I bought Lincoln's Generals' Wives by Candice S. Hooper to read more about Mary Ellen McClellan. Something on the Internet led me to believe that here were letters and diaries from the Library of Congress used to compile the Nelly chapters. Indeed there were: five letters and a few short, tiny diaries; I did not find these referenced in the notes. It seems likely that Sears used them and Ms. Hooper cited the relevant Sears material.
For indeed Sears is all over this Mary Ellen McClellan account and the recapitulation of Centennial military history makes up the bulk of Nelly's chapters, perhaps 75% or more (citations too to Catton, Williams, even the plagiarist Nevins). Think of this as a meditation on how a very bad man can feed the worst instincts in his wife and you get the sense of it -- except for a plot twist in Nelly's alleged bad attributes also feeding George's.
Like many innocent readers, Ms. Hooper is shocked by McClellan's view of Lincoln and his cabinet, thinking it singular. This is because she has not digested the diaries of Navy Secretary Gideon Welles, Attorney General Edward Bates, the correspondence of Postmaster Montgomery Blair or many of the politicians and generals dealing with the Lincoln Administration. Of course a sensible writer has to explain to readers how anyone and his wife could hold such views.

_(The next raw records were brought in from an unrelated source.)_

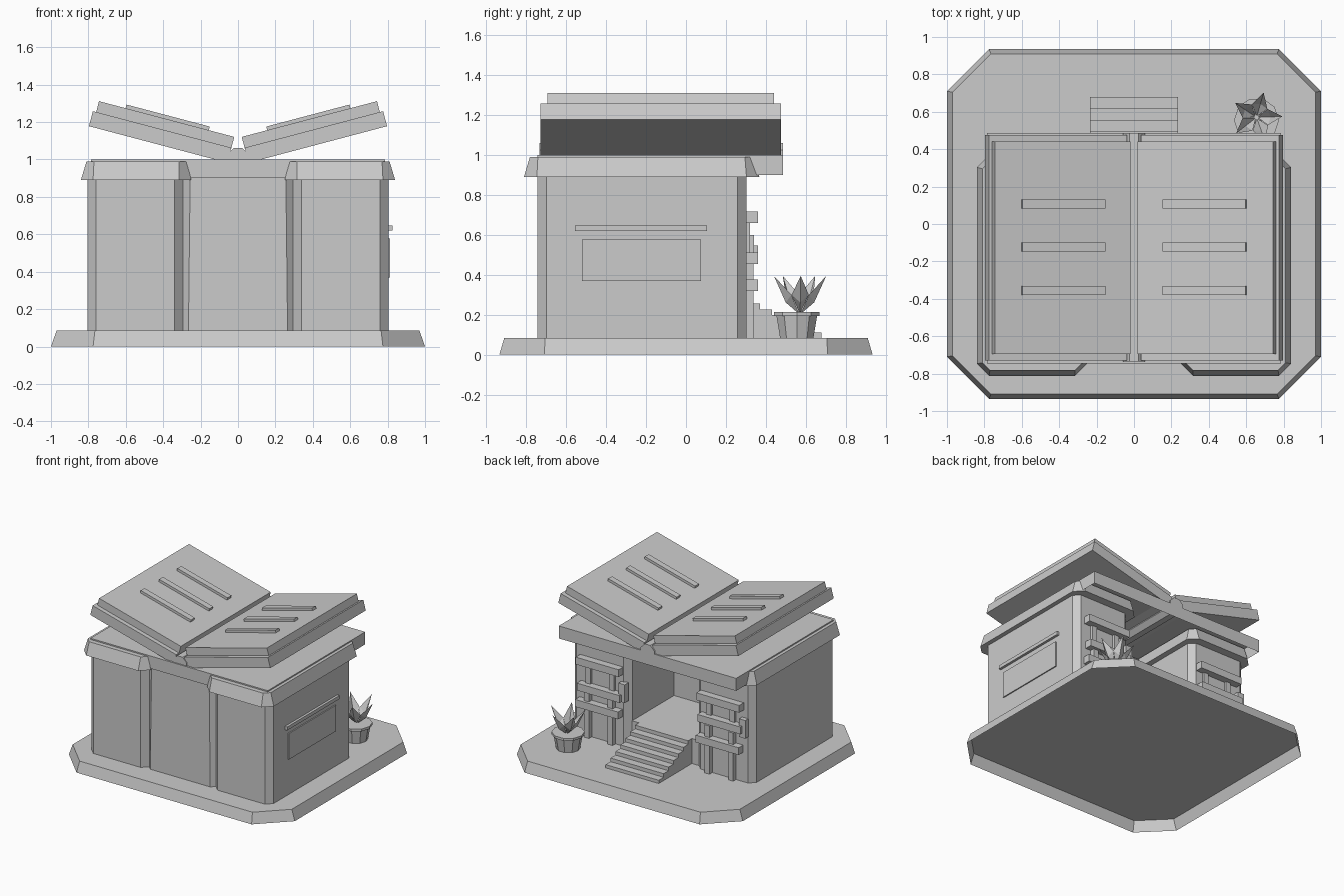
import bpy, math
from mathutils import Matrix, Vector

old = bpy.data.objects.get("Cube")
if old:
    bpy.data.objects.remove(old)

STONE = bpy.data.materials.new("plain_grey")
STONE.use_nodes = True
grey = (0.6, 0.6, 0.6, 1)
STONE.diffuse_color = grey
STONE.node_tree.nodes["Principled BSDF"].inputs["Base Color"].default_value = grey


def mesh_object(name, verts, faces):
    me = bpy.data.meshes.new(name)
    me.from_pydata(verts, [], faces)
    me.materials.append(STONE)
    ob = bpy.data.objects.new(name, me)
    bpy.context.collection.objects.link(ob)
    return ob


def loft(name, low, z0, high, z1, hollow=False):
    """Solid between two matching counter-clockwise outlines; hollow leaves the underside open."""
    n = len(low)
    verts = [(x, y, z0) for x, y in low] + [(x, y, z1) for x, y in high]
    faces = [list(range(n, 2 * n))]
    if not hollow:
        faces.append(list(range(n))[::-1])
    faces += [(i, (i + 1) % n, n + (i + 1) % n, n + i) for i in range(n)]
    return mesh_object(name, verts, faces)


def octagon(x0, x1, y0, y1, c):
    """Rectangle with cut corners."""
    return [(x0 + c, y0), (x1 - c, y0), (x1, y0 + c), (x1, y1 - c),
            (x1 - c, y1), (x0 + c, y1), (x0, y1 - c), (x0, y0 + c)]


def ring(x, y, r, n=10):
    return [(x + r * math.cos(math.tau * i / n), y + r * math.sin(math.tau * i / n))
            for i in range(n)]


def box(name, x0, x1, y0, y1, z0, z1, hollow=False):
    r = [(x0, y0), (x1, y0), (x1, y1), (x0, y1)]
    return loft(name, r, z0, r, z1, hollow)


GROUND = 0.085

# Plinth with cut corners and sloping sides, open underneath
loft("plinth", octagon(-1, 1, -.935, .935, .225), 0,
     octagon(-.97, .97, -.91, .91, .205), GROUND, hollow=True)

# Side wings and their flared caps
for side, s in (("left", 1), ("right", -1)):
    def span(a, b):
        return (a, b) if s > 0 else (-b, -a)
    wing = octagon(*span(.295, .805), -.745, .302, .045)
    loft(side + "_wing", wing, GROUND, wing, .9)
    loft(side + "_cap", octagon(*span(.25, .84), -.812, .368, .065), .89,
         octagon(*span(.275, .81), -.782, .335, .04), .99)

# Central wall between the wings, leaving a deep porch behind it
wall_low = [(-.295, -.70), (-.265, -.73), (.265, -.73), (.295, -.70), (.295, -.27), (-.295, -.27)]
wall_high = [(-.295, -.70), (-.255, -.73), (.255, -.73), (.295, -.70), (.295, -.27), (-.295, -.27)]
loft("central_wall", wall_low, GROUND, wall_high, .98)

# Roof tray, open underneath, overhanging the porch
box("roof_tray", -.785, .785, -.745, .487, .9, 1.0, hollow=True)

# Porch floor and stairs running into the porch
STEPS = 7
for i in range(STEPS):
    front = .68 - i * .062
    box(f"step_{i + 1}", -.235, .235, .24, front, GROUND, .111 + i * .029)
box("porch_floor", -.296, .296, -.28, .26, GROUND, .285)

# Plank shutters with posts on the rear of each wing
for side, cx, mid in (("left", .525, .455), ("right", -.543, .49)):
    for i, (z, shift) in enumerate(((.32, .015), (mid, 0), (.66, .01))):
        box(f"{side}_plank_{i + 1}", cx - .19 + shift, cx + .19 + shift, .29, .36, z, z + .058)
    for i, dx in enumerate((-.09, .12)):
        box(f"{side}_post_{i + 1}", cx + dx - .022, cx + dx + .022, .29, .338, GROUND, .47)
        box(f"{side}_upper_post_{i + 1}", cx + dx - .022, cx + dx + .022, .29, .32, .46, .68)
    box(side + "_bracket", cx - .22, cx - .165, .29, .34, .455, .60)

# Side window panel and its ledge
box("window_panel", .80, .814, -.52, .075, .37, .578)
box("window_ledge", .80, .825, -.555, .105, .62, .648)

# Open book on the roof: covers, pages and raised text lines
TILT = math.radians(14.8)
for side, s in (("left", 1), ("right", -1)):
    # local u runs along the cover from its outer lower corner inward
    place = Matrix.Translation((s * .797, 0, 1.178)) @ Matrix.Rotation(-s * TILT, 4, "Y")

    def board(name, u0, u1, y0, y1, z0, z1):
        a, b = sorted((-s * u0, -s * u1))
        box(name, a, b, y0, y1, z0, z1).data.transform(place)

    board(side + "_cover", 0, .765, -.73, .477, 0, .083)
    board(side + "_pages", .018, .766, -.695, .442, .08, .143)
    for i, y in enumerate((-.355, -.122, .108)):
        board(f"{side}_text_line_{i + 1}", .165, .625, y - .024, y + .024, .135, .163)

# Faceted spine
spine = loft("book_spine", ring(0, 0, .065, 8), -.487, ring(0, 0, .065, 8), .735)
spine.data.transform(Matrix.Translation((0, 0, 1.0)) @ Matrix.Rotation(math.pi / 2, 4, "X")
                     @ Matrix.Rotation(math.pi / 8, 4, "Z"))

# Plant pot
PX, PY = .655, .555
loft("pot", ring(PX, PY, .088), GROUND, ring(PX, PY, .107), .195)
loft("pot_rim", ring(PX, PY, .12), .195, ring(PX, PY, .12), .214)

# Five folded leaves
for i in range(5):
    turn = Matrix.Translation((PX, PY + .015, 0)) @ Matrix.Rotation(math.radians(2 + 72 * i), 4, "Z")
    pts = [(.005, 0, .205), (.06, -.043, .30), (.075, 0, .262), (.06, .043, .30), (.138, 0, .395)]
    mesh_object(f"leaf_{i + 1}", [turn @ Vector(p) for p in pts],
                [(0, 1, 2), (0, 2, 3), (1, 4, 2), (2, 4, 3)])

You know the usual answers: psychological pathologies and character failings.
Depending on secondary sources and pre-packaged primary sources, Hooper misses the fine print in her derivative readings; she does not know that these are the Marcys of the Albany Regency; she has no idea that Lincoln worked for McClellan at the Illinois Central, referring to Civil War "first impressions" that never were. There are no descriptions of McClellan family life here, for she has not touched Max McClellan's papers at Princeton. In her 1864 survey she is oblivious to the project of the McClellan-Fremont fusion ticket and Jesse Fremont's possible role in that.
We don't know what music Mary Ellen liked, what instruments she played, what things she read, what plays she favored, what child rearing she did or even what she thought of McClellan's friends. If she had a social circle, it is not found here.
Child rearing, no; battlefield narrative, yes. Establishing households in Trenton, New York, Orange, no. Psychological speculations, yes. Empathy and interest, no. Elaborations on culpability, very much.
The deficiencies stack higher than at a CCW hearing.
When the Centennialists have so worn down their readers that the fresh material nowadays consists of attacks on the wives of men on the wrong side of Lincoln, we can say a publishing trend has run its course.
For a good summary of Nevins' crime, see here and scroll down in this link. Such are the critics of Civil War generals. Hooper quotes Nevins' Pathmaker in her Fremont chapters without commenting on its poisoned content.